### How to complete this task
Wherever "range" shows up in the records below, copy the whole line.

### Task material
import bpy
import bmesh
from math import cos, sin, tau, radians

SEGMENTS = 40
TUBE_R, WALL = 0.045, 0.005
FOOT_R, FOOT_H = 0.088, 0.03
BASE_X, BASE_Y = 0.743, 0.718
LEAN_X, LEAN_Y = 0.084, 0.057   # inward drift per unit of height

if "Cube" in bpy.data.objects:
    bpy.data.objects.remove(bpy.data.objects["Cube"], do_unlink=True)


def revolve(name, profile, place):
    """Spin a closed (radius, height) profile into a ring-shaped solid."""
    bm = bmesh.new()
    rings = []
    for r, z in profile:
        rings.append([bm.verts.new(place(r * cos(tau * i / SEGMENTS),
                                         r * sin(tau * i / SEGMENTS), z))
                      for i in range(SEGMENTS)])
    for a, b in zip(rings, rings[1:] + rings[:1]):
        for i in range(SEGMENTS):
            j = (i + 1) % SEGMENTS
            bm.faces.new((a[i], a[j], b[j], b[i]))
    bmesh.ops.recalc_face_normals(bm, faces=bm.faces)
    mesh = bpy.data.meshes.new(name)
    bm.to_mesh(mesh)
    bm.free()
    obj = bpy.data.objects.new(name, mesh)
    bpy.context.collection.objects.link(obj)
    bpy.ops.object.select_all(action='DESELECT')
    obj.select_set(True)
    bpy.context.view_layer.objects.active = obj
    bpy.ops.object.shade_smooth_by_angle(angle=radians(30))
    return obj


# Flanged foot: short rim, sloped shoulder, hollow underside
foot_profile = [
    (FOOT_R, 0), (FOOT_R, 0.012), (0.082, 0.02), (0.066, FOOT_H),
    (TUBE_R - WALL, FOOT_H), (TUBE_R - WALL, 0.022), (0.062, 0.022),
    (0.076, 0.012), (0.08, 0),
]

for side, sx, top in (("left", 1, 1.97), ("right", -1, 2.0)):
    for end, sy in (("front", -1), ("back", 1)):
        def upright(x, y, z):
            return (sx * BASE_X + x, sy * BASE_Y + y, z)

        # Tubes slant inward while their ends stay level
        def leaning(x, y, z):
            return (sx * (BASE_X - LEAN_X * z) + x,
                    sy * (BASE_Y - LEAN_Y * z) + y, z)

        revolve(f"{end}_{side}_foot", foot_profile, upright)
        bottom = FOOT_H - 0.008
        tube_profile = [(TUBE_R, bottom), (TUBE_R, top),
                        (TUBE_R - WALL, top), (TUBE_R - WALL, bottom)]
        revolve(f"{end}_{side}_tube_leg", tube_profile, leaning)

...

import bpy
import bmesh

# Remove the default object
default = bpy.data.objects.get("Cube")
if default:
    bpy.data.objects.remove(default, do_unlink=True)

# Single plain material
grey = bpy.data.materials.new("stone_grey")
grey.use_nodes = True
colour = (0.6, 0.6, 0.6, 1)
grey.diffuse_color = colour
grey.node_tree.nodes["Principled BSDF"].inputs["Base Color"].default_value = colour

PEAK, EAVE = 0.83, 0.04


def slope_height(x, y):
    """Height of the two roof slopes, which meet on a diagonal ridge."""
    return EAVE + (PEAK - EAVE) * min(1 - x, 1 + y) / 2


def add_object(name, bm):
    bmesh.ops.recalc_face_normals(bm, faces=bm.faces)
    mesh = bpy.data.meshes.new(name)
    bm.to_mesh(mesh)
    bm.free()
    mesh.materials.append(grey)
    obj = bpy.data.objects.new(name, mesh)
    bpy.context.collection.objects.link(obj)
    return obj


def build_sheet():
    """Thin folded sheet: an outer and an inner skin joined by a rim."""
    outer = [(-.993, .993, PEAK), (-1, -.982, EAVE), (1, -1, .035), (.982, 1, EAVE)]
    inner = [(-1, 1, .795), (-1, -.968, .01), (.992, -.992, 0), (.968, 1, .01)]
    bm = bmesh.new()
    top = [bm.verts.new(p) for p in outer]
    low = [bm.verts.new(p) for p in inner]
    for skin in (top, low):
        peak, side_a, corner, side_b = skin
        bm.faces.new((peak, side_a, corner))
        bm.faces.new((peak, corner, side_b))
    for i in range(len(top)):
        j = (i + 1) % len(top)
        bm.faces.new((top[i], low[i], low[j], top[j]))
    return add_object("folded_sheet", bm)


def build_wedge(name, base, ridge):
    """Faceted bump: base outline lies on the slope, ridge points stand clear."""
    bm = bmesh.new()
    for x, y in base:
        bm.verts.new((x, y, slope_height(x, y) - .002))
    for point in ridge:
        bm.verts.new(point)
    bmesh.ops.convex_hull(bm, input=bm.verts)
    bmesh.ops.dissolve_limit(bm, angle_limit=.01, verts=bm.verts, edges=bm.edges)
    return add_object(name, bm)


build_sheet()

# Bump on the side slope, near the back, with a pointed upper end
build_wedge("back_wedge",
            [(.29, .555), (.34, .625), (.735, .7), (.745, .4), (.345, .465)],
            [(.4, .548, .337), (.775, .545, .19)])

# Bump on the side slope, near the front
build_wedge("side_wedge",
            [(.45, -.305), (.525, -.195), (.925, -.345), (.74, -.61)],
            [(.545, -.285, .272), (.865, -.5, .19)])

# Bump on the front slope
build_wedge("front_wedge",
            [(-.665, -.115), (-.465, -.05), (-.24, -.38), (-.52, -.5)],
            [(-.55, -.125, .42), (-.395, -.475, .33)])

--

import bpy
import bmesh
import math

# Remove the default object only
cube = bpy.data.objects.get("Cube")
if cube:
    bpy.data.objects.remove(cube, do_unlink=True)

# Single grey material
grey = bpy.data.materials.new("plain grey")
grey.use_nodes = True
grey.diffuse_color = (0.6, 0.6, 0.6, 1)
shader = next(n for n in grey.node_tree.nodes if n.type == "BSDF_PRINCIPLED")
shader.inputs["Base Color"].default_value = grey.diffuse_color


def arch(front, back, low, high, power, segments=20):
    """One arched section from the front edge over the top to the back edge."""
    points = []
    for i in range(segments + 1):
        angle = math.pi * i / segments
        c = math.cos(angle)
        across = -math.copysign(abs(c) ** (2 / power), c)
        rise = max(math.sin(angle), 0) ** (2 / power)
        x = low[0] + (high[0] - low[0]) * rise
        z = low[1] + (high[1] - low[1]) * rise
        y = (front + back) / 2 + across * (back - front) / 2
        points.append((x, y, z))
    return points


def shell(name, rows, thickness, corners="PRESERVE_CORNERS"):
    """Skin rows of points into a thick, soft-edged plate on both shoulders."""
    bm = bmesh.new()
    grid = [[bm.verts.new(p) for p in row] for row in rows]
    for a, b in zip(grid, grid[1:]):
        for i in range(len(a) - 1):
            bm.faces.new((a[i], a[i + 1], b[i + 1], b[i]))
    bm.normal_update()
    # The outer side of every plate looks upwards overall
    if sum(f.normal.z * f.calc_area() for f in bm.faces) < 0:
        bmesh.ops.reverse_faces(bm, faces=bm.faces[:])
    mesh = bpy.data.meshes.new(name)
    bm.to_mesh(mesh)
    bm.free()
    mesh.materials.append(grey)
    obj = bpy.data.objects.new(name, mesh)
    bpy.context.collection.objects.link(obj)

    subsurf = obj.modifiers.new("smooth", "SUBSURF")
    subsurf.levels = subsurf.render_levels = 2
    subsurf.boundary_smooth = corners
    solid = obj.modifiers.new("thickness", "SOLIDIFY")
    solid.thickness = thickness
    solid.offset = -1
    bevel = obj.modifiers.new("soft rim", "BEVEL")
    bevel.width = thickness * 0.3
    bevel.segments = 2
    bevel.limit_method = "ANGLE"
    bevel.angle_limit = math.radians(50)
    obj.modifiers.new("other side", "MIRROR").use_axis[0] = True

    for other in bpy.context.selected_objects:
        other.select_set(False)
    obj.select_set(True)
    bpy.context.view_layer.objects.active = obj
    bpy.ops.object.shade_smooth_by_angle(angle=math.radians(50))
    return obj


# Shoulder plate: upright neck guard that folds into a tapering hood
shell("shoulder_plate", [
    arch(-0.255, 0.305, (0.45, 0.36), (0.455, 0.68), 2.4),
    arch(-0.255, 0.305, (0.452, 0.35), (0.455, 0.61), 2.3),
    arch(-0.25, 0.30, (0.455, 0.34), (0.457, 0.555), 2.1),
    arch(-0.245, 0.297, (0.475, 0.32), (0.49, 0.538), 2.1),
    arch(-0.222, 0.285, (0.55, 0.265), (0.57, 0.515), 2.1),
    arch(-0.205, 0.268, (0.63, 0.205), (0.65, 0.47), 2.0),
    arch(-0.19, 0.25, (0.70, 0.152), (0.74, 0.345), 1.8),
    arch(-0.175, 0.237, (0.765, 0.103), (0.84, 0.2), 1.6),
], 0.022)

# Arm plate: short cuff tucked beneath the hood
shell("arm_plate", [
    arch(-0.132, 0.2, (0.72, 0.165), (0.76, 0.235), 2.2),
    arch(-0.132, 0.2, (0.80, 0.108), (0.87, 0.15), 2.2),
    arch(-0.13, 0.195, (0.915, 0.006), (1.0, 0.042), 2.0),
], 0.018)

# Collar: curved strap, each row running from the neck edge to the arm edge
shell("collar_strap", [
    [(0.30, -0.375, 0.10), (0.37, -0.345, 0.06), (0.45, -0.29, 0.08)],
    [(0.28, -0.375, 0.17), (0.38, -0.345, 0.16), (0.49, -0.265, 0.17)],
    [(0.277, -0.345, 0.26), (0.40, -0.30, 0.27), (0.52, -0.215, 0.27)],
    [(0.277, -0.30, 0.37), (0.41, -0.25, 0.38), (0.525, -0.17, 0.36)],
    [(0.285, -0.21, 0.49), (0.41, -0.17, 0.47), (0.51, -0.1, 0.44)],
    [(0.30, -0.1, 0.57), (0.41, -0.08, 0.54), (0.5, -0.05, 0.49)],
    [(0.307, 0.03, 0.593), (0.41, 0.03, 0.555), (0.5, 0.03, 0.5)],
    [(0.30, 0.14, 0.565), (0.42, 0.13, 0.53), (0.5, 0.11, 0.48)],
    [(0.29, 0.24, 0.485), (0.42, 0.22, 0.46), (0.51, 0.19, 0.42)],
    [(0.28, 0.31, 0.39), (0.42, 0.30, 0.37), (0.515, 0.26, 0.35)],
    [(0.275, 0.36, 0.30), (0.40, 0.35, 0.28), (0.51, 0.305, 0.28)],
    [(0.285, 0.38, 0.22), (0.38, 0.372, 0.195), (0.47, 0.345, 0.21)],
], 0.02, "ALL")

### Written answer
                      for i in range(SEGMENTS)])
        for i in range(SEGMENTS):
    for i in range(len(top)):
    for i in range(segments + 1):
        for i in range(len(a) - 1):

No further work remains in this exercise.